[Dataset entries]
+ + + +
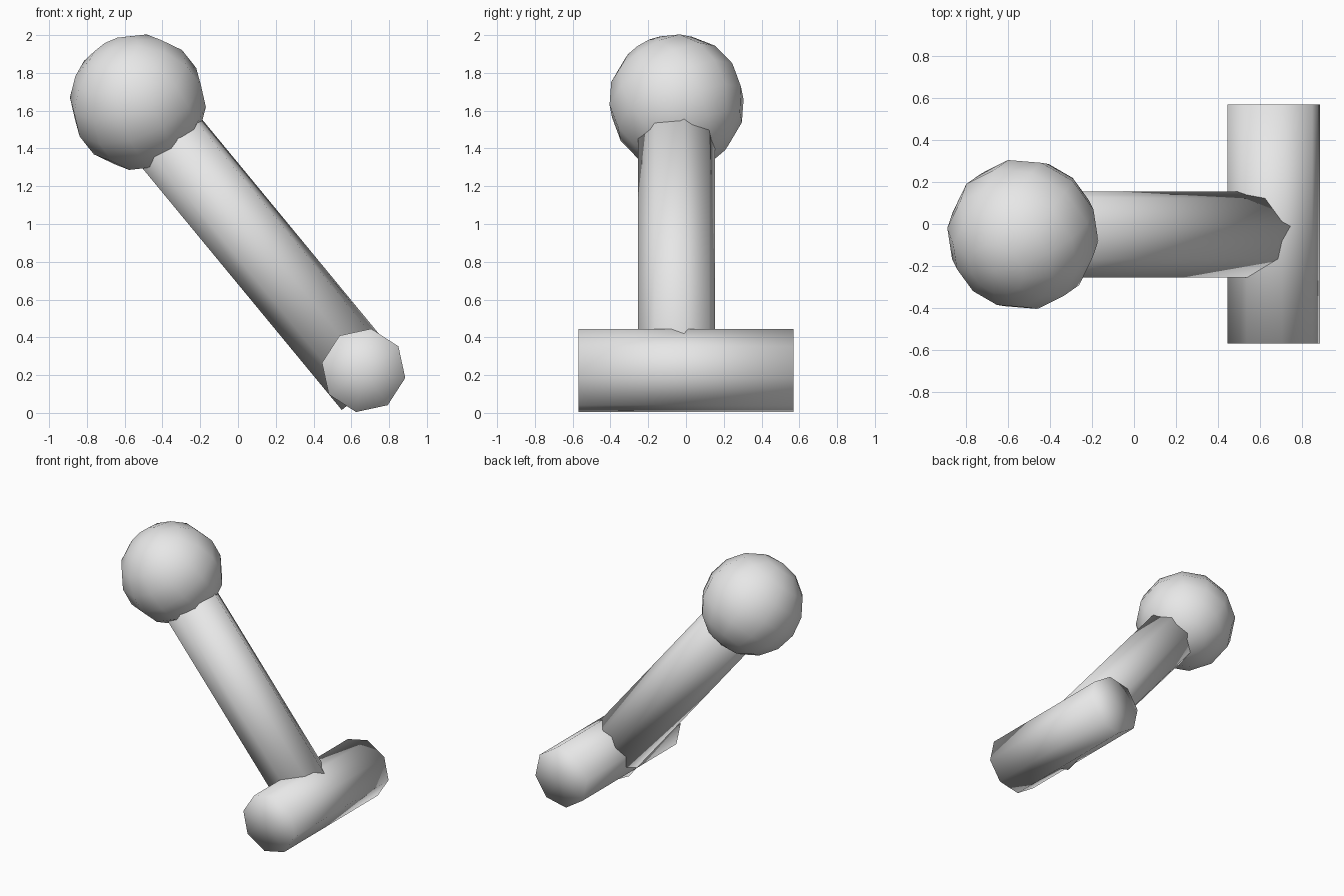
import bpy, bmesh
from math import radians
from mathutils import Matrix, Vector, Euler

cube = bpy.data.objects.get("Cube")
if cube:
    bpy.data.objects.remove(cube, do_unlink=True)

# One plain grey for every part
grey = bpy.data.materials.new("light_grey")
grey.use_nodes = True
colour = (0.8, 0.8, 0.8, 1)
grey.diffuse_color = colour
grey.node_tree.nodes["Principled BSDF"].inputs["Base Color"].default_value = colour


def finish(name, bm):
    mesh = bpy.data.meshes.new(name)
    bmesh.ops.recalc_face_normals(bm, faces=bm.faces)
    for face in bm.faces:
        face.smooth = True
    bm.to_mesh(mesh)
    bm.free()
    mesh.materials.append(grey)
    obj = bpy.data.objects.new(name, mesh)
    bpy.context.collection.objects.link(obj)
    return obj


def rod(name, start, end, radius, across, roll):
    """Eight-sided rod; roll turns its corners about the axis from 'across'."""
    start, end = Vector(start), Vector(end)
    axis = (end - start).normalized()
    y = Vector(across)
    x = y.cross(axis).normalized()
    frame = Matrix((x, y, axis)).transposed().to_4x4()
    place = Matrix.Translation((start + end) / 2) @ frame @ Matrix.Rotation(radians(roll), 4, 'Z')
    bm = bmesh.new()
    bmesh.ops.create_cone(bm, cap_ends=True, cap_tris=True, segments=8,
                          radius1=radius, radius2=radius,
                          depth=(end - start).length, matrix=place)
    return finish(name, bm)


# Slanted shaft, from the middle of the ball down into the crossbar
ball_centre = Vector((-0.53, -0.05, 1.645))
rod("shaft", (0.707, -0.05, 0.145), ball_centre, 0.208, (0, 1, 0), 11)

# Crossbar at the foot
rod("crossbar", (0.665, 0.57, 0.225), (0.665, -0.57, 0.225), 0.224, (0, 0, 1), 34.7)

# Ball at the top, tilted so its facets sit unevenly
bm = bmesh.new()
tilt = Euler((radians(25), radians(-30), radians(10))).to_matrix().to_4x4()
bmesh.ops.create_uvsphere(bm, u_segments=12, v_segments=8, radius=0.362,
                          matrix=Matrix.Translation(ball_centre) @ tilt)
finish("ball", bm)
+ + + +
◆ Problem statement
Output every entry exactly. Pictures stay out.

◆ Output for this exercise
import bpy, bmesh
from math import radians
from mathutils import Matrix, Vector, Euler

cube = bpy.data.objects.get("Cube")
if cube:
    bpy.data.objects.remove(cube, do_unlink=True)

# One plain grey for every part
grey = bpy.data.materials.new("light_grey")
grey.use_nodes = True
colour = (0.8, 0.8, 0.8, 1)
grey.diffuse_color = colour
grey.node_tree.nodes["Principled BSDF"].inputs["Base Color"].default_value = colour


def finish(name, bm):
    mesh = bpy.data.meshes.new(name)
    bmesh.ops.recalc_face_normals(bm, faces=bm.faces)
    for face in bm.faces:
        face.smooth = True
    bm.to_mesh(mesh)
    bm.free()
    mesh.materials.append(grey)
    obj = bpy.data.objects.new(name, mesh)
    bpy.context.collection.objects.link(obj)
    return obj


def rod(name, start, end, radius, across, roll):
    """Eight-sided rod; roll turns its corners about the axis from 'across'."""
    start, end = Vector(start), Vector(end)
    axis = (end - start).normalized()
    y = Vector(across)
    x = y.cross(axis).normalized()
    frame = Matrix((x, y, axis)).transposed().to_4x4()
    place = Matrix.Translation((start + end) / 2) @ frame @ Matrix.Rotation(radians(roll), 4, 'Z')
    bm = bmesh.new()
    bmesh.ops.create_cone(bm, cap_ends=True, cap_tris=True, segments=8,
                          radius1=radius, radius2=radius,
                          depth=(end - start).length, matrix=place)
    return finish(name, bm)


# Slanted shaft, from the middle of the ball down into the crossbar
ball_centre = Vector((-0.53, -0.05, 1.645))
rod("shaft", (0.707, -0.05, 0.145), ball_centre, 0.208, (0, 1, 0), 11)

# Crossbar at the foot
rod("crossbar", (0.665, 0.57, 0.225), (0.665, -0.57, 0.225), 0.224, (0, 0, 1), 34.7)

# Ball at the top, tilted so its facets sit unevenly
bm = bmesh.new()
tilt = Euler((radians(25), radians(-30), radians(10))).to_matrix().to_4x4()
bmesh.ops.create_uvsphere(bm, u_segments=12, v_segments=8, radius=0.362,
                          matrix=Matrix.Translation(ball_centre) @ tilt)
finish("ball", bm)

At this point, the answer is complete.